In a context of transformation for the media industry, with changes in reading habits, content distribution in the hands of technological industries and the advertising market controlled by Google and Facebook, Clarín faced the challenge of launching the first online content charging service in the country.
We were hired to carry out the most important and ambitious project in the newspaper’s history. Clarín’s first steps were to chart the path not only for the company, but for the entire industry. Would the newspaper’s readers be willing to pay for something that was free for 20 years? How would people react to the design? Would there be a chance where the audience would leave for the competition? Would the readers stay loyal, even after their content becomes paid? These were the pressing matters to understand.
We used Design Thinking techniques that allowed us to interact with clients, build an MVP, test it, and evolve it in short iterations. With all the information we collected, we created several designs, tested them, and chose the one that worked best.
We also interviewed several test subjects, friends, family, and random people to understand if they would pay for content, what would they be willing to pay for, and how much would they deem acceptable.

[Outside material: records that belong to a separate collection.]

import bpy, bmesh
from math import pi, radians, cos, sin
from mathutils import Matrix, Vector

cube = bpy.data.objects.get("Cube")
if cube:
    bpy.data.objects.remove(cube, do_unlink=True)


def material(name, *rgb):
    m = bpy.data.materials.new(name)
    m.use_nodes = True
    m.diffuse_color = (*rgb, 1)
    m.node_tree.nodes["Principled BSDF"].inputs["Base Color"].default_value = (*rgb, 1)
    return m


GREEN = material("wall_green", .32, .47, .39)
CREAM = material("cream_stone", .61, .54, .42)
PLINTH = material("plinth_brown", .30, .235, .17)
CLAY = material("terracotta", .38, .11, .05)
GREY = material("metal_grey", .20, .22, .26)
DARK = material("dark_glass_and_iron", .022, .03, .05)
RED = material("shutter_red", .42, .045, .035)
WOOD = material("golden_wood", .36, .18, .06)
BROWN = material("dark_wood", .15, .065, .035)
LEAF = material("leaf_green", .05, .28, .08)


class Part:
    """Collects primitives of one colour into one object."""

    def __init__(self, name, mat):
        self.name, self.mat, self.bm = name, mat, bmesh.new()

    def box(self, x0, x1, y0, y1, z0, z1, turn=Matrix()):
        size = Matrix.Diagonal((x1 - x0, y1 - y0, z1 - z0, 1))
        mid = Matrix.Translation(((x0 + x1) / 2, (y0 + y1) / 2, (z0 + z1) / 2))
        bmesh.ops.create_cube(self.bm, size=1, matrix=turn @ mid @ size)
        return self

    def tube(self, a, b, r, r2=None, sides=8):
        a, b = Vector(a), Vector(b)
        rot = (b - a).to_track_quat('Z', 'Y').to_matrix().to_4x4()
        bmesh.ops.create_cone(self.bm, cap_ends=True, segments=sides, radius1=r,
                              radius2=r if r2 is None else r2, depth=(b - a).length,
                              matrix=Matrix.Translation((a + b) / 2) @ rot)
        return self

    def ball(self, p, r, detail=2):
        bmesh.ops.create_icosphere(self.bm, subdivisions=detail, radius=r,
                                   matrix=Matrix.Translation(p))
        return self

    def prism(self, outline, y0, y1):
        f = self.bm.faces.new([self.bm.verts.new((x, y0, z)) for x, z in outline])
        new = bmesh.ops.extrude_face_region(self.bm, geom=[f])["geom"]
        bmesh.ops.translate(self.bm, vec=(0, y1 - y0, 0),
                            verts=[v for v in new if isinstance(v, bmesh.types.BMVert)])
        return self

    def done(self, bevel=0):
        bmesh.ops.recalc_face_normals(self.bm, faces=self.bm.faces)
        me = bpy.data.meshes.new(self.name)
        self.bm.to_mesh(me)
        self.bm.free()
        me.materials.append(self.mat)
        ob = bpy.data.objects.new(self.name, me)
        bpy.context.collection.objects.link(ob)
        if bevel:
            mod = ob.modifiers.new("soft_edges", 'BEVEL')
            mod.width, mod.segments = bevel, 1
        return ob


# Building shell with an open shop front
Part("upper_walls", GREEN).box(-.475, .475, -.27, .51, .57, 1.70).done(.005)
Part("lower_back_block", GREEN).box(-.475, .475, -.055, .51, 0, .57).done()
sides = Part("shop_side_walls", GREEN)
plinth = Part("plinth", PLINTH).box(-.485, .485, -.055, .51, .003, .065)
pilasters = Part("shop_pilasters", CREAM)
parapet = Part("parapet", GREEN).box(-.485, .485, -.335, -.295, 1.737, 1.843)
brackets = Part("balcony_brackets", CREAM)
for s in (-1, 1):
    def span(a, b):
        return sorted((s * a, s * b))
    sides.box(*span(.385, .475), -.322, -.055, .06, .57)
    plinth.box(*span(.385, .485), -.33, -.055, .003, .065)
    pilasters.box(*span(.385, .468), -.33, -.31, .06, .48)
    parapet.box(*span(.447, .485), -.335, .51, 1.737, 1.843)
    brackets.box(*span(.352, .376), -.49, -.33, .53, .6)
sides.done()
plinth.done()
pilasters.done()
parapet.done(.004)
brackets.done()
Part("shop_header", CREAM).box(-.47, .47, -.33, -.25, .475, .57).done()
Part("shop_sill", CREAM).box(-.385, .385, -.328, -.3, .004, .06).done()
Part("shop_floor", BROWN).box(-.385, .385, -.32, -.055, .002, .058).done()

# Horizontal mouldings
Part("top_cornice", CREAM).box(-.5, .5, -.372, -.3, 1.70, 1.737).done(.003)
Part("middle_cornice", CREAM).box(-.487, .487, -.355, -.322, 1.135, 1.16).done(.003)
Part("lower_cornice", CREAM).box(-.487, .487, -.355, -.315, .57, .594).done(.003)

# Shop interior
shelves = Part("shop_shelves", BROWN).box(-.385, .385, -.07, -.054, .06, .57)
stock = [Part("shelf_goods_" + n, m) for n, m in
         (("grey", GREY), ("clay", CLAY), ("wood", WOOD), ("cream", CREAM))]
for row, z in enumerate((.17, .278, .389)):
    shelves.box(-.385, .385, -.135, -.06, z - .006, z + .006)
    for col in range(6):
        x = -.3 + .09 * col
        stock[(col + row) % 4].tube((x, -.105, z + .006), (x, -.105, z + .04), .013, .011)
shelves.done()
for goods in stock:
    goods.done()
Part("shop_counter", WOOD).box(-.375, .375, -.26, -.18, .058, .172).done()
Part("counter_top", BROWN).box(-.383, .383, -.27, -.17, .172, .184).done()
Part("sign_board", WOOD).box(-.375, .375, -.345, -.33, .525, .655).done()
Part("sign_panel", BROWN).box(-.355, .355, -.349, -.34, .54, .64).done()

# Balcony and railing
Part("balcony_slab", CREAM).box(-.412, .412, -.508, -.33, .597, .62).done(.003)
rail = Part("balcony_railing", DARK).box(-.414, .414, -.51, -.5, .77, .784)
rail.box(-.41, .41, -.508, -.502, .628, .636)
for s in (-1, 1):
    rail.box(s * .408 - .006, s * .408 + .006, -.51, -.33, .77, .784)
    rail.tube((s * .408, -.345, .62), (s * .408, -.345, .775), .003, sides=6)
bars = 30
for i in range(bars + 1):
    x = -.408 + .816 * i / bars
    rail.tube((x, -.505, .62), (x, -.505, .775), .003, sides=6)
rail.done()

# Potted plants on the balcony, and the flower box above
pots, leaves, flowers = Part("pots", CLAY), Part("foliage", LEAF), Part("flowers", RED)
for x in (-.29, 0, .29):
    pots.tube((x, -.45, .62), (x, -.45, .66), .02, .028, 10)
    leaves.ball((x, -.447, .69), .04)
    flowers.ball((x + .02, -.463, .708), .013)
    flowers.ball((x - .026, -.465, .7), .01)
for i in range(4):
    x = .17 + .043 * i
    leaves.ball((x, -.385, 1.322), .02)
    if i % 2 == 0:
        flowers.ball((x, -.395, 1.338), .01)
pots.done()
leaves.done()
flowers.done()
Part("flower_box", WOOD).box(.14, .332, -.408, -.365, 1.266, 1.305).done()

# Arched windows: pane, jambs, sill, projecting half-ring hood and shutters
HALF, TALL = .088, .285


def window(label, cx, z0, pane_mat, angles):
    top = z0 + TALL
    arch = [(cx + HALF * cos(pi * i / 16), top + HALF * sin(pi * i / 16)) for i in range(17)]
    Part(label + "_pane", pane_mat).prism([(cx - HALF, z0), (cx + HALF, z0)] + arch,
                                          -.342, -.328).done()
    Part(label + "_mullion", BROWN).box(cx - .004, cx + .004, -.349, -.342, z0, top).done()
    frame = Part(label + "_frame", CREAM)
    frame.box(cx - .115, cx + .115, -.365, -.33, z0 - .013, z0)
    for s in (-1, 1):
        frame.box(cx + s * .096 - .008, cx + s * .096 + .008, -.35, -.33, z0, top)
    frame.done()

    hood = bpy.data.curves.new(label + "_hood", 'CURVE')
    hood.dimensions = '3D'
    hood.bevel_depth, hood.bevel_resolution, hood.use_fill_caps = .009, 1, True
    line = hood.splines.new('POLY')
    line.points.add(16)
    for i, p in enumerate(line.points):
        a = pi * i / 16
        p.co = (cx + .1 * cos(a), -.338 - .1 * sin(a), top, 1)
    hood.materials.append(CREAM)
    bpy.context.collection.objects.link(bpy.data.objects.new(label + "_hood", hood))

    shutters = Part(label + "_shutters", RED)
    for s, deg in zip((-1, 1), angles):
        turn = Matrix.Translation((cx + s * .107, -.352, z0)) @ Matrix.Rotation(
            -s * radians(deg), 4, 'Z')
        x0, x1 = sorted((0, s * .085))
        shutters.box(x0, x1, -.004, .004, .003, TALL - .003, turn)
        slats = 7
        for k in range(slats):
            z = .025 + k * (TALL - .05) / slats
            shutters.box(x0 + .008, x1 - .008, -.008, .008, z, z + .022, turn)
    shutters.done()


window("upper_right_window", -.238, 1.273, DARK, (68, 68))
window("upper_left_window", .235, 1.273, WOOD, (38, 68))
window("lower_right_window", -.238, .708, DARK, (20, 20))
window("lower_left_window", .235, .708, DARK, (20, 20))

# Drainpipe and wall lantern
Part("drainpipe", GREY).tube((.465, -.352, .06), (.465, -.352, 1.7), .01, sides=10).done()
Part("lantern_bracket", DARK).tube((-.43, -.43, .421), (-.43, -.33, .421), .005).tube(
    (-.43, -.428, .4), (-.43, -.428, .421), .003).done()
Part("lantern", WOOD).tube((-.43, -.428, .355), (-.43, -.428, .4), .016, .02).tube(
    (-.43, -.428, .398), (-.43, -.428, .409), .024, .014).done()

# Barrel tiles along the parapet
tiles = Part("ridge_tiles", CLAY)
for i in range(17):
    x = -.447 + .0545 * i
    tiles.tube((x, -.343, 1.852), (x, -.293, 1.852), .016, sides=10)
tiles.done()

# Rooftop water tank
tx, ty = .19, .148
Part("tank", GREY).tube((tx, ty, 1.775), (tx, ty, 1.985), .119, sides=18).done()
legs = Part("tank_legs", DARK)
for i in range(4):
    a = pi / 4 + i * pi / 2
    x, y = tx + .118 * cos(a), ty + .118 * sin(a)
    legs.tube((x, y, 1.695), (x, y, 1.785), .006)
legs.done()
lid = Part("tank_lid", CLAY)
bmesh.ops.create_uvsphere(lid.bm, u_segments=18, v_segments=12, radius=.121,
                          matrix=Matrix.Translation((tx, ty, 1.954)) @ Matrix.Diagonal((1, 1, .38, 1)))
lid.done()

We then launched them and used A/B testing tools to keep improving the conversion and experience. A cycle of continuous improvement began as we got more data. We improved ways of communicating, content and sales strategies were perfected. The objectives of the first 6 months were achieved in just one month.
Today Clarín has 500,000 paid subscribers and more than 1 million registered users. Our work is not only limited to improving a specific product or service, it aims to create and transmit a User-Centered Design culture throughout the organization.
It was an amazing learning opportunity for everyone involved in the project and opened up a door for future collaboration with the newspaper. At the same time, it showed Clarín the value of digital transformation and the need for new and accelerated design processes, where testing and experimentation are first-class.